After making the move across Marginal Way, from the trail to the lot, Cavallaro said he’d gotten onto a waiting list for housing but wasn’t hopeful he’d get sheltered before the end of summer.

While Willard moved between tents, a business owner from across Marginal Way approached him asking why everyone was being moved to the end of the lot directly across from his shop.

“I don’t have an answer for you. That’s above my paygrade,” Willard said.

A DOT spokesperson did not answer specific questions about the move on Wednesday, referring only to a news release which said the agency would be “temporarily dividing the Marginal Way park-and-ride facility into two areas to accommodate the competing uses.”

“MaineDOT, in coordination with Maine State Police, will continue to monitor and clear the state-owned land along I-295 in order to preserve public safety,” it read.

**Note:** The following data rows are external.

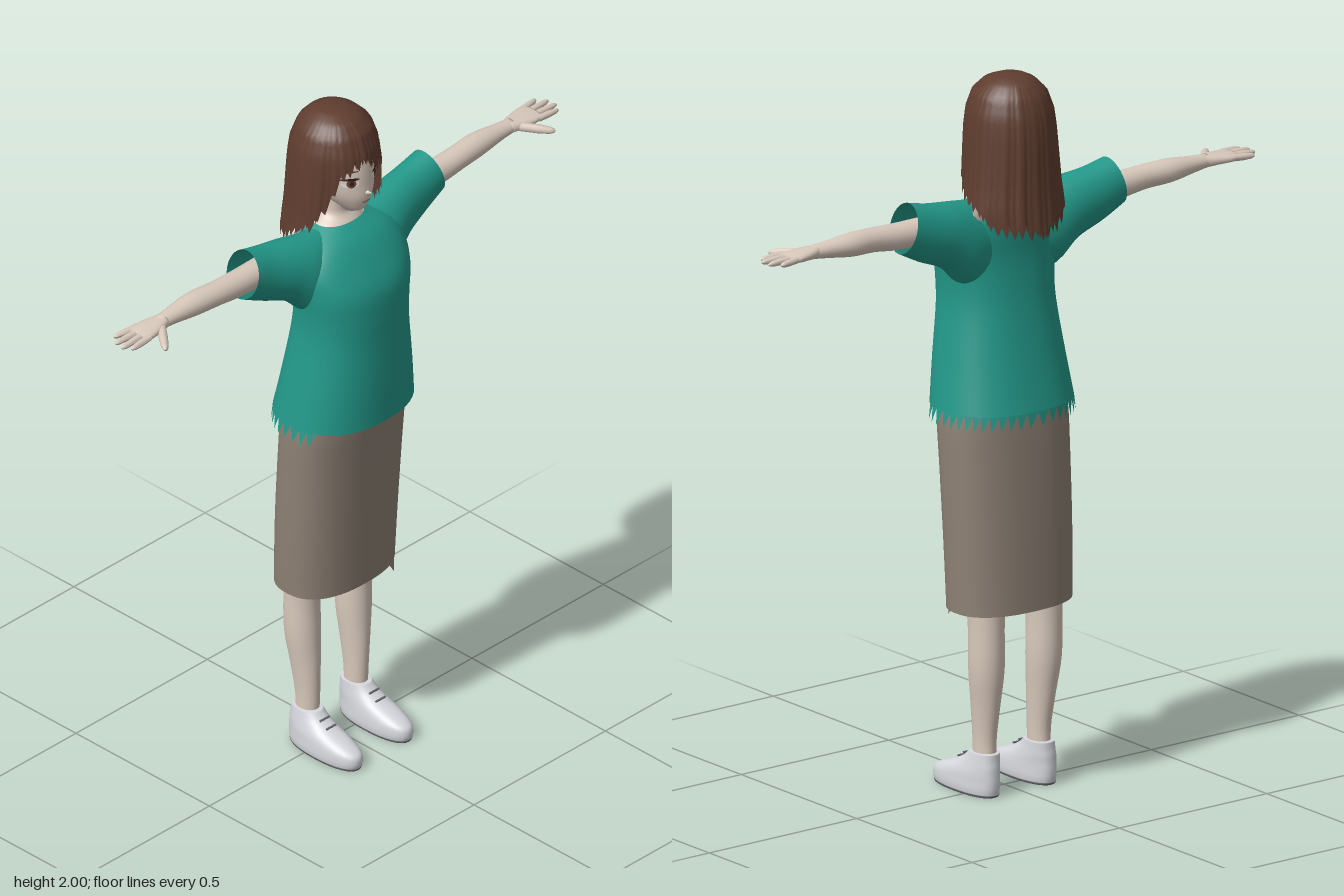
import * as THREE from 'three';

const mat = (name, color, side = THREE.FrontSide) => {
  const m = new THREE.MeshStandardMaterial({ color, side });
  m.name = name;
  return m;
};
const skin = mat('skin', 0xd9c9bc);
const teal = mat('teal cloth', 0x23998a, THREE.DoubleSide);
const taupe = mat('taupe cloth', 0x8e8175, THREE.DoubleSide);
const brown = mat('brown hair', 0x5f3d2f, THREE.DoubleSide);
const white = mat('shoe white', 0xd5d7dc);
const grey = mat('sole grey', 0x6c6c70);
const eyeWhite = mat('eye white', 0xeee6e0, THREE.DoubleSide);
const iris = mat('iris brown', 0x6a4632, THREE.DoubleSide);
const dark = mat('lash dark', 0x2c1b17, THREE.DoubleSide);
const lip = mat('lip', 0xb57a6c, THREE.DoubleSide);

// Interpolate rows of numbers keyed by their first entry
function sample(rows, s) {
  const up = rows[rows.length - 1][0] > rows[0][0];
  let i = 0;
  while (i < rows.length - 2 && (up ? s > rows[i + 1][0] : s < rows[i + 1][0])) i++;
  const f = THREE.MathUtils.clamp((s - rows[i][0]) / (rows[i + 1][0] - rows[i][0]), 0, 1);
  return rows[i].map((v, k) => v + (rows[i + 1][k] - v) * f);
}

// Catmull-Rom refinement of section rows
function refine(rows, sub = 4) {
  const out = [], at = i => rows[THREE.MathUtils.clamp(i, 0, rows.length - 1)];
  for (let i = 0; i < rows.length - 1; i++) for (let k = 0; k < sub; k++) {
    const t = k / sub, p = [-1, 0, 1, 2].map(d => at(i + d));
    out.push(p[1].map((_, c) => {
      const [a, b, d, e] = p.map(r => r[c]);
      return b + 0.5 * t * (d - a + t * (2 * a - 5 * b + 4 * d - e + t * (3 * (b - d) + e - a)));
    }));
  }
  out.push(rows[rows.length - 1]);
  return out;
}

function buffer(pos, idx) {
  const g = new THREE.BufferGeometry();
  g.setAttribute('position', new THREE.Float32BufferAttribute(pos, 3));
  g.setIndex(idx);
  g.computeVertexNormals();
  return g;
}

// Point on a section [s, centre, halfWidth, min, max] at angle a
function ringPoint([s, c, r, lo, hi], a, e, along) {
  const pw = v => Math.sign(v) * Math.abs(v) ** (2 / e);
  const u = c + r * pw(Math.cos(a)), v = (lo + hi) / 2 + (hi - lo) / 2 * pw(Math.sin(a));
  return along === 'x' ? [s, v, u] : [u, s, v];
}

// Surface through elliptical sections, along y (width x, depth z) or along x (width z, height y)
function loft(rows, { along = 'y', n = 32, e = 2, cap = true, warp } = {}) {
  const pos = [], idx = [], secs = refine(rows);
  secs.forEach(r => {
    for (let j = 0; j < n; j++) {
      const p = ringPoint(r, j / n * Math.PI * 2, e, along);
      pos.push(...(warp ? warp(p) : p));
    }
  });
  for (let i = 0; i < secs.length - 1; i++) for (let j = 0; j < n; j++) {
    const a = i * n + j, d = i * n + (j + 1) % n;
    idx.push(a, a + n, d + n, a, d + n, d);
  }
  if (cap) [0, secs.length - 1].forEach(i => {
    const r = secs[i], c = pos.length / 3, mid = (r[3] + r[4]) / 2;
    pos.push(...(along === 'x' ? [r[0], mid, r[1]] : [r[1], r[0], mid]));
    for (let j = 0; j < n; j++) {
      const a = i * n + j, b = i * n + (j + 1) % n;
      idx.push(c, ...(i ? [b, a] : [a, b]));
    }
  });
  return buffer(pos, idx);
}

function mirror(geo) {
  const g = geo.clone().scale(-1, 1, 1), ix = g.index.array;
  for (let i = 0; i < ix.length; i += 3) [ix[i], ix[i + 1]] = [ix[i + 1], ix[i]];
  g.computeVertexNormals();
  return g;
}

const HEAD = [[1.698, 0, 0.015, 0.005, 0.05], [1.715, 0, 0.028, -0.01, 0.08], [1.735, 0, 0.047, -0.05, 0.092],
  [1.765, 0, 0.07, -0.1, 0.1], [1.8, 0, 0.085, -0.12, 0.098], [1.85, 0, 0.09, -0.13, 0.093],
  [1.9, 0, 0.085, -0.12, 0.078], [1.95, 0, 0.055, -0.09, 0.03]];
const HEAD_FINE = refine(HEAD);
const faceZ = (x, y) => {
  const [, , r, lo, hi] = sample(HEAD_FINE, y);
  return (lo + hi) / 2 + (hi - lo) / 2 * Math.sqrt(Math.max(0, 1 - (x / r) ** 2));
};
// Oval plate laid on the face
function facePatch(x, y, w, h, lift) {
  const g = new THREE.CircleGeometry(1, 20).scale(w, h, 1).translate(x, y, 0), p = g.attributes.position;
  for (let i = 0; i < p.count; i++) p.setZ(i, faceZ(p.getX(i), p.getY(i)) + lift);
  g.computeVertexNormals();
  return g;
}

// Hair shell: every column falls from the crown to its own length
const HAIR = [[2, 0, -0.03, -0.03], [1.995, 0.04, -0.07, 0.01], [1.98, 0.07, -0.1, 0.05], [1.95, 0.1, -0.127, 0.08],
  [1.9, 0.117, -0.145, 0.098], [1.85, 0.123, -0.152, 0.104], [1.8, 0.127, -0.155, 0.104],
  [1.7, 0.136, -0.158, 0.1], [1.64, 0.144, -0.163, 0.095], [1.56, 0.136, -0.17, 0.09]];
const LENGTH = [[-1, 1.575], [-0.5, 1.595], [-0.15, 1.64], [0.2, 1.665], [0.45, 1.69], [0.65, 1.75], [0.8, 1.815], [1, 1.86]];
function hairShell(scale, seed) {
  let state = seed;
  const rnd = () => (state = (state * 16807) % 2147483647) / 2147483647;
  const strands = 36, per = 5, n = strands * per, rows = 24, pos = [], idx = [];
  const vary = Array.from({ length: strands }, () => rnd());
  for (let i = 0; i <= rows; i++) for (let j = 0; j < n; j++) {
    const t = i / rows, a = j / n * Math.PI * 2, k = Math.floor(j / per), w = Math.abs((j % per) / per - 0.4);
    const front = Math.max(0, Math.sin(a));
    const end = sample(LENGTH, Math.sin(a))[1] + w * 0.06 + (vary[k] - 0.5) * 0.025 - front * 0.02 * Math.cos(a);
    const y = 2 - (2 - end) * t * t;
    const [, r, lo, hi] = sample(HAIR, y);
    const f = scale * (1 + t * (0.03 * (0.25 - w) + 0.04 * (vary[k] - 0.5)));
    pos.push(r * f * Math.cos(a), y - (1 - scale) * 0.1, (lo + hi) / 2 + (hi - lo) / 2 * f * Math.sin(a));
  }
  for (let i = 0; i < rows; i++) for (let j = 0; j < n; j++) {
    const a = i * n + j, b = i * n + (j + 1) % n;
    idx.push(a, b, b + n, a, b + n, a + n);
  }
  return buffer(pos, idx);
}

// Rod that tapers between two points, with a rounded tip
function finger(from, to, r) {
  const a = new THREE.Vector3(...from), d = new THREE.Vector3(...to).sub(a), len = d.length();
  const pts = [[r, 0], [r, len * 0.5], [r * 0.8, len * 0.85], [r * 0.45, len * 0.97], [0.0001, len]];
  const g = new THREE.LatheGeometry(pts.map(p => new THREE.Vector2(...p)), 10);
  g.applyQuaternion(new THREE.Quaternion().setFromUnitVectors(new THREE.Vector3(0, 1, 0), d.normalize()));
  return g.translate(...from);
}

export function createModel() {
  const model = new THREE.Group();
  const add = (name, geo, m) => {
    const mesh = new THREE.Mesh(geo, m);
    mesh.name = name;
    model.add(mesh);
  };
  const pair = (name, geo, m) => {
    add('left ' + name, geo, m);
    add('right ' + name, mirror(geo), m);
  };

  // Head, neck and face
  add('head', loft(HEAD), skin);
  add('neck', loft([[1.6, 0, 0.11, -0.08, 0.06], [1.645, 0, 0.07, -0.07, 0.035], [1.67, 0, 0.04, -0.065, 0.012],
    [1.7, 0, 0.035, -0.06, 0.008], [1.76, 0, 0.035, -0.06, 0.01]]), skin);
  add('nose', new THREE.ConeGeometry(0.011, 0.034, 12).rotateX(1.25).translate(0, 1.779, 0.103), skin);
  pair('eye white', facePatch(0.045, 1.818, 0.02, 0.013, 0.002), eyeWhite);
  pair('iris', facePatch(0.044, 1.818, 0.011, 0.013, 0.003), iris);
  pair('pupil', facePatch(0.044, 1.818, 0.005, 0.007, 0.004), dark);
  pair('eyelash', facePatch(0.046, 1.831, 0.022, 0.004, 0.004), dark);
  pair('eyebrow', facePatch(0.046, 1.853, 0.022, 0.0025, 0.003), brown);
  add('mouth', facePatch(0, 1.751, 0.016, 0.004, 0.002), lip);
  add('hair', hairShell(1, 77), brown);
  add('inner hair', hairShell(0.9, 4242), brown);

  // Shirt with a jagged hem round the sides and back
  const shirt = [[1.08, 0, 0.2, -0.15, 0.17], [1.2, 0, 0.184, -0.125, 0.172], [1.34, 0, 0.166, -0.1, 0.17],
    [1.42, 0, 0.166, -0.09, 0.17], [1.5, 0, 0.176, -0.085, 0.163], [1.57, 0, 0.18, -0.088, 0.128],
    [1.625, 0, 0.15, -0.088, 0.09], [1.662, 0, 0.08, -0.075, 0.045]];
  add('shirt', loft(shirt, { n: 48, e: 2.3, cap: false }), teal);
  const hem = [], teeth = 44;
  for (let i = 0; i < teeth; i++) {
    const [a, b, c] = [0, 1, 0.7].map(d => ringPoint(shirt[0], (i + d) / teeth * Math.PI * 2, 2.3));
    if (c[2] > 0.085) continue;
    hem.push(...a, ...b, c[0] * 1.03, 1.038, c[2] * 1.02);
  }
  add('shirt hem points', buffer(hem, hem.slice(0, hem.length / 3).map((_, i) => i)), teal);
  pair('sleeve', loft([[0.08, 0, 0.07, 1.42, 1.655], [0.14, 0, 0.08, 1.43, 1.66], [0.2, -0.008, 0.072, 1.487, 1.669],
    [0.28, -0.016, 0.062, 1.523, 1.68], [0.355, -0.018, 0.058, 1.56, 1.695]], {
    along: 'x', cap: false,
    warp: ([x, y, z]) => [x - (y - 1.625) * 0.27 * Math.max(0, x - 0.08) / 0.275, y, z],
  }), teal);

  // Skirt with a small hanging corner at the front hem
  add('skirt', loft([[0.52, 0.002, 0.183, -0.143, 0.092], [0.7, 0, 0.188, -0.135, 0.102], [0.9, 0, 0.192, -0.122, 0.114],
    [1.06, 0, 0.193, -0.108, 0.125], [1.15, 0, 0.175, -0.095, 0.125]], { n: 48, e: 2.4, cap: false }), taupe);
  add('skirt corner', buffer([0.105, 0.525, 0.076, 0.15, 0.525, 0.052, 0.133, 0.485, 0.07], [0, 2, 1]), taupe);

  // Arms and hands
  pair('arm', loft([[0.12, -0.02, 0.042, 1.565, 1.65], [0.36, -0.018, 0.037, 1.572, 1.647], [0.46, -0.018, 0.035, 1.583, 1.65],
    [0.54, -0.023, 0.035, 1.587, 1.652], [0.62, -0.022, 0.026, 1.598, 1.644], [0.67, -0.02, 0.023, 1.604, 1.64]],
  { along: 'x', n: 20 }), skin);
  pair('palm', loft([[0.655, -0.02, 0.022, 1.604, 1.64], [0.69, -0.02, 0.032, 1.607, 1.638], [0.73, -0.021, 0.039, 1.609, 1.635],
    [0.755, -0.021, 0.036, 1.613, 1.632]], { along: 'x', n: 20, e: 2.4 }), skin);
  [[0.011, 0.812, 0.016], [-0.01, 0.828, -0.006], [-0.031, 0.825, -0.034], [-0.05, 0.803, -0.06]].forEach(([z, x, tip], i) =>
    pair('finger ' + (i + 1), finger([0.74, 1.622, z], [x, 1.62, tip], 0.0095), skin));
  pair('thumb', finger([0.682, 1.62, 0], [0.742, 1.612, 0.075], 0.0125), skin);

  // Legs
  pair('leg', loft([[0.07, 0.093, 0.029, -0.072, 0], [0.15, 0.092, 0.029, -0.07, 0.004], [0.25, 0.094, 0.036, -0.085, 0.006],
    [0.36, 0.097, 0.047, -0.1, 0.005], [0.5, 0.098, 0.049, -0.1, 0.006], [0.7, 0.095, 0.065, -0.1, 0.04],
    [0.95, 0.09, 0.08, -0.09, 0.06]]), skin);

  // Shoes
  pair('shoe', loft([[0.005, 0.096, 0.046, -0.083, 0.162], [0.02, 0.096, 0.048, -0.086, 0.166], [0.042, 0.096, 0.047, -0.087, 0.16],
    [0.06, 0.096, 0.045, -0.086, 0.125], [0.08, 0.095, 0.041, -0.085, 0.07], [0.1, 0.094, 0.037, -0.082, 0.033],
    [0.12, 0.093, 0.034, -0.08, 0.012]], { e: 2.3 }), white);
  pair('sole', loft([[0, 0.096, 0.045, -0.082, 0.162], [0.006, 0.096, 0.047, -0.085, 0.164]], { e: 2.3 }), grey);
  [[0.088, 0.057], [0.103, 0.033]].forEach(([y, z], i) =>
    pair('lace ' + (i + 1), new THREE.CylinderGeometry(0.003, 0.003, 0.036, 8).rotateZ(Math.PI / 2).translate(0.094, y, z), grey));
  return model;
}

The parking lot is adjacent to Interstate 295 and it’s unclear whether campers there would eventually be told to leave.

The businessman, who spoke on condition of anonymity out of fear of retaliation, said having the tent village in front of his store, rather than behind it, on the Bayside Trail, was no improvement. He cited human waste, spent needles and multiple ambulance calls per week as impacting his bottom line and making his employees feel unsafe.

“If this was happening in people’s nice, cozy neighborhoods in the suburbs, they wouldn’t be happy about it,” he said.

Dana Stailing of the Milestone Recovery Center’s H.O.M.E. Team said she’d seen no reduction in service calls since the Bayside Trail encampment was scattered.

“It’s the same — it’s just made it harder for us to find people,” Stailing said.

The H.O.M.E. Team provides situation de-escalation and transportation for homeless individuals experiencing acute mental health or substance use disorder issues. The team responds to 10 to 20 calls per day, which come from private citizens as well as the police dispatcher.

Calls to Portland Mayor Kate Snyder and Health and Human Services Department Director Kristen Dow were not returned Wednesday afternoon.

Stailing spoke on the phone while responding to a call at the massive tent encampment off Frederick Street, which city officials have targeted for clearance by Sept. 6.

“That’s going to be extremely harmful,” Sailing said.

Troy R. Bennett is a Buxton native and longtime Portland resident whose photojournalism has appeared in media outlets all over the world. More by Troy R. Bennett